(WORKING DATA Opens)
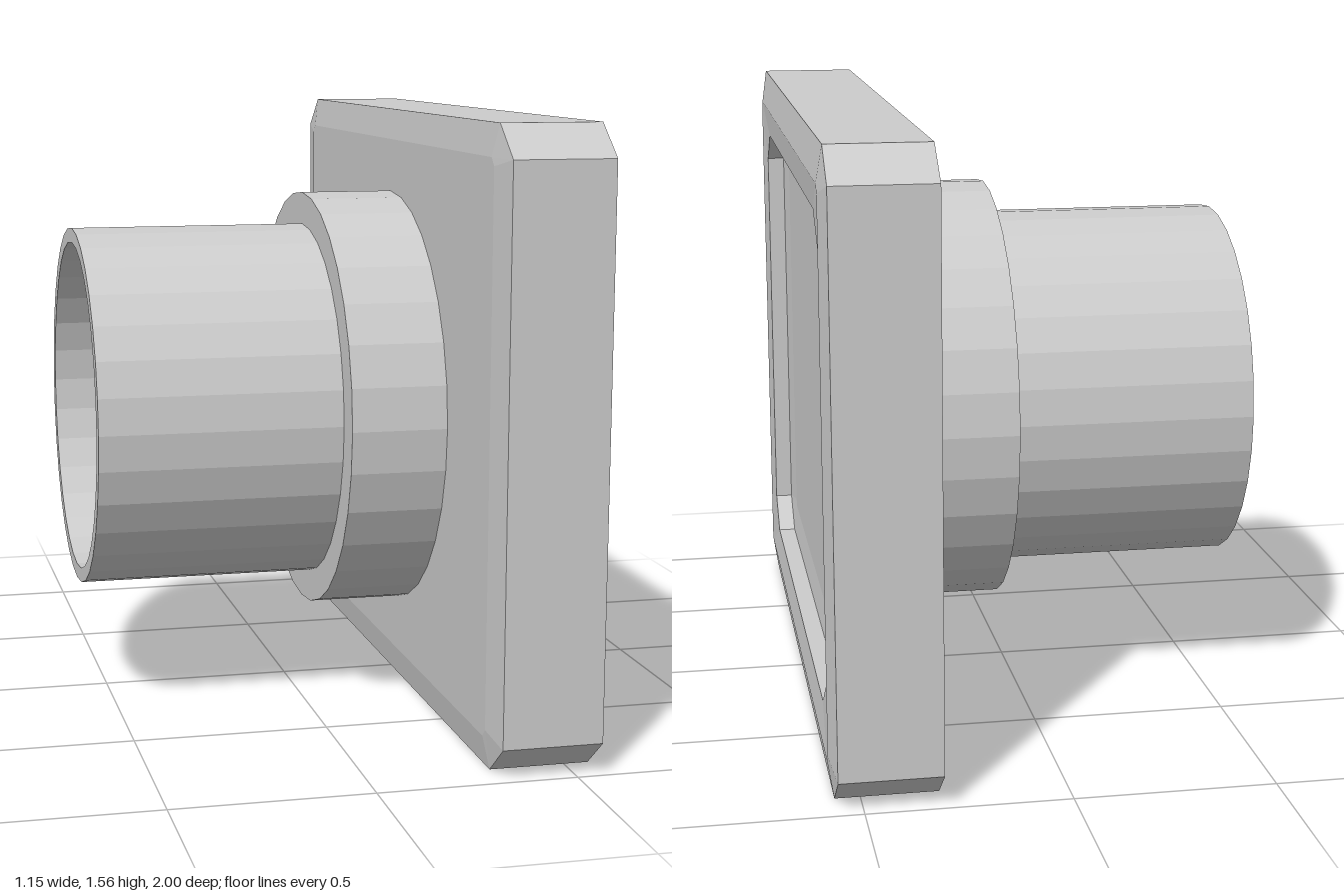
import * as THREE from 'three';

const CY = 0.78; // height of the common axis
const material = new THREE.MeshStandardMaterial({
  color: 0xcccccc, flatShading: true, side: THREE.DoubleSide,
});

// Rectangle with cut corners in the y-z plane at a given x.
function octagon(x, hy, hz, cy, cz) {
  return [
    [hy - cy, hz], [hy, hz - cz], [hy, -hz + cz], [hy - cy, -hz],
    [-hy + cy, -hz], [-hy, -hz + cz], [-hy, hz - cz], [-hy + cy, hz],
  ].map(([y, z]) => [x, CY + y, z]);
}

// Joins successive cross-sections and caps both ends.
function loft(rings) {
  const n = rings[0].length, index = [];
  const points = rings.flat();
  for (let r = 0; r < rings.length - 1; r++) {
    for (let i = 0; i < n; i++) {
      const a = r * n + i, b = r * n + (i + 1) % n;
      index.push(a, a + n, b, b, a + n, b + n);
    }
  }
  const last = (rings.length - 1) * n;
  for (let i = 1; i < n - 1; i++) {
    index.push(0, i, i + 1);
    index.push(last, last + i + 1, last + i);
  }
  const g = new THREE.BufferGeometry();
  g.setAttribute('position', new THREE.Float32BufferAttribute(points.flat(), 3));
  g.setIndex(index);
  const flat = g.toNonIndexed();
  flat.computeVertexNormals();
  return flat;
}

export function createModel() {
  const group = new THREE.Group();

  // Plate: slightly crowned back and rim, with a shallow dished recess in front
  const plate = new THREE.Mesh(loft([
    octagon(0.297, 0.7, 0.9, 0.02, 0.02),
    octagon(0.31, 0.78, 1, 0.08, 0.1),
    octagon(0.562, 0.78, 1, 0.08, 0.1),
    octagon(0.576, 0.69, 0.9, 0.02, 0.02),
    octagon(0.568, 0.607, 0.81, 0.08, 0.1),
    octagon(0.522, 0.607, 0.81, 0.08, 0.1),
    octagon(0.514, 0.53, 0.71, 0.02, 0.02),
  ]), material);
  plate.name = 'recessedPlate';
  group.add(plate);

  // Hollow pipe with a thicker collar against the plate
  const profile = [
    [0.437, 0.3], [0.437, -0.576], [0.475, -0.576],
    [0.475, 0.05], [0.56, 0.05], [0.56, 0.3],
  ].map(([r, h]) => new THREE.Vector2(r, h));
  const pipe = new THREE.Mesh(new THREE.LatheGeometry(profile, 32), material);
  pipe.rotation.z = -Math.PI / 2;
  pipe.position.y = CY;
  pipe.name = 'collaredPipe';
  group.add(pipe);

  return group;
}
(WORKING DATA Closes)
▶ _TASK INSTRUCTIONS_
Exactness is what counts here: copy each entry as given and omit its pictures.

▶ _WRITTEN REPLY_
import * as THREE from 'three';

const CY = 0.78; // height of the common axis
const material = new THREE.MeshStandardMaterial({
  color: 0xcccccc, flatShading: true, side: THREE.DoubleSide,
});

// Rectangle with cut corners in the y-z plane at a given x.
function octagon(x, hy, hz, cy, cz) {
  return [
    [hy - cy, hz], [hy, hz - cz], [hy, -hz + cz], [hy - cy, -hz],
    [-hy + cy, -hz], [-hy, -hz + cz], [-hy, hz - cz], [-hy + cy, hz],
  ].map(([y, z]) => [x, CY + y, z]);
}

// Joins successive cross-sections and caps both ends.
function loft(rings) {
  const n = rings[0].length, index = [];
  const points = rings.flat();
  for (let r = 0; r < rings.length - 1; r++) {
    for (let i = 0; i < n; i++) {
      const a = r * n + i, b = r * n + (i + 1) % n;
      index.push(a, a + n, b, b, a + n, b + n);
    }
  }
  const last = (rings.length - 1) * n;
  for (let i = 1; i < n - 1; i++) {
    index.push(0, i, i + 1);
    index.push(last, last + i + 1, last + i);
  }
  const g = new THREE.BufferGeometry();
  g.setAttribute('position', new THREE.Float32BufferAttribute(points.flat(), 3));
  g.setIndex(index);
  const flat = g.toNonIndexed();
  flat.computeVertexNormals();
  return flat;
}

export function createModel() {
  const group = new THREE.Group();

  // Plate: slightly crowned back and rim, with a shallow dished recess in front
  const plate = new THREE.Mesh(loft([
    octagon(0.297, 0.7, 0.9, 0.02, 0.02),
    octagon(0.31, 0.78, 1, 0.08, 0.1),
    octagon(0.562, 0.78, 1, 0.08, 0.1),
    octagon(0.576, 0.69, 0.9, 0.02, 0.02),
    octagon(0.568, 0.607, 0.81, 0.08, 0.1),
    octagon(0.522, 0.607, 0.81, 0.08, 0.1),
    octagon(0.514, 0.53, 0.71, 0.02, 0.02),
  ]), material);
  plate.name = 'recessedPlate';
  group.add(plate);

  // Hollow pipe with a thicker collar against the plate
  const profile = [
    [0.437, 0.3], [0.437, -0.576], [0.475, -0.576],
    [0.475, 0.05], [0.56, 0.05], [0.56, 0.3],
  ].map(([r, h]) => new THREE.Vector2(r, h));
  const pipe = new THREE.Mesh(new THREE.LatheGeometry(profile, 32), material);
  pipe.rotation.z = -Math.PI / 2;
  pipe.position.y = CY;
  pipe.name = 'collaredPipe';
  group.add(pipe);

  return group;
}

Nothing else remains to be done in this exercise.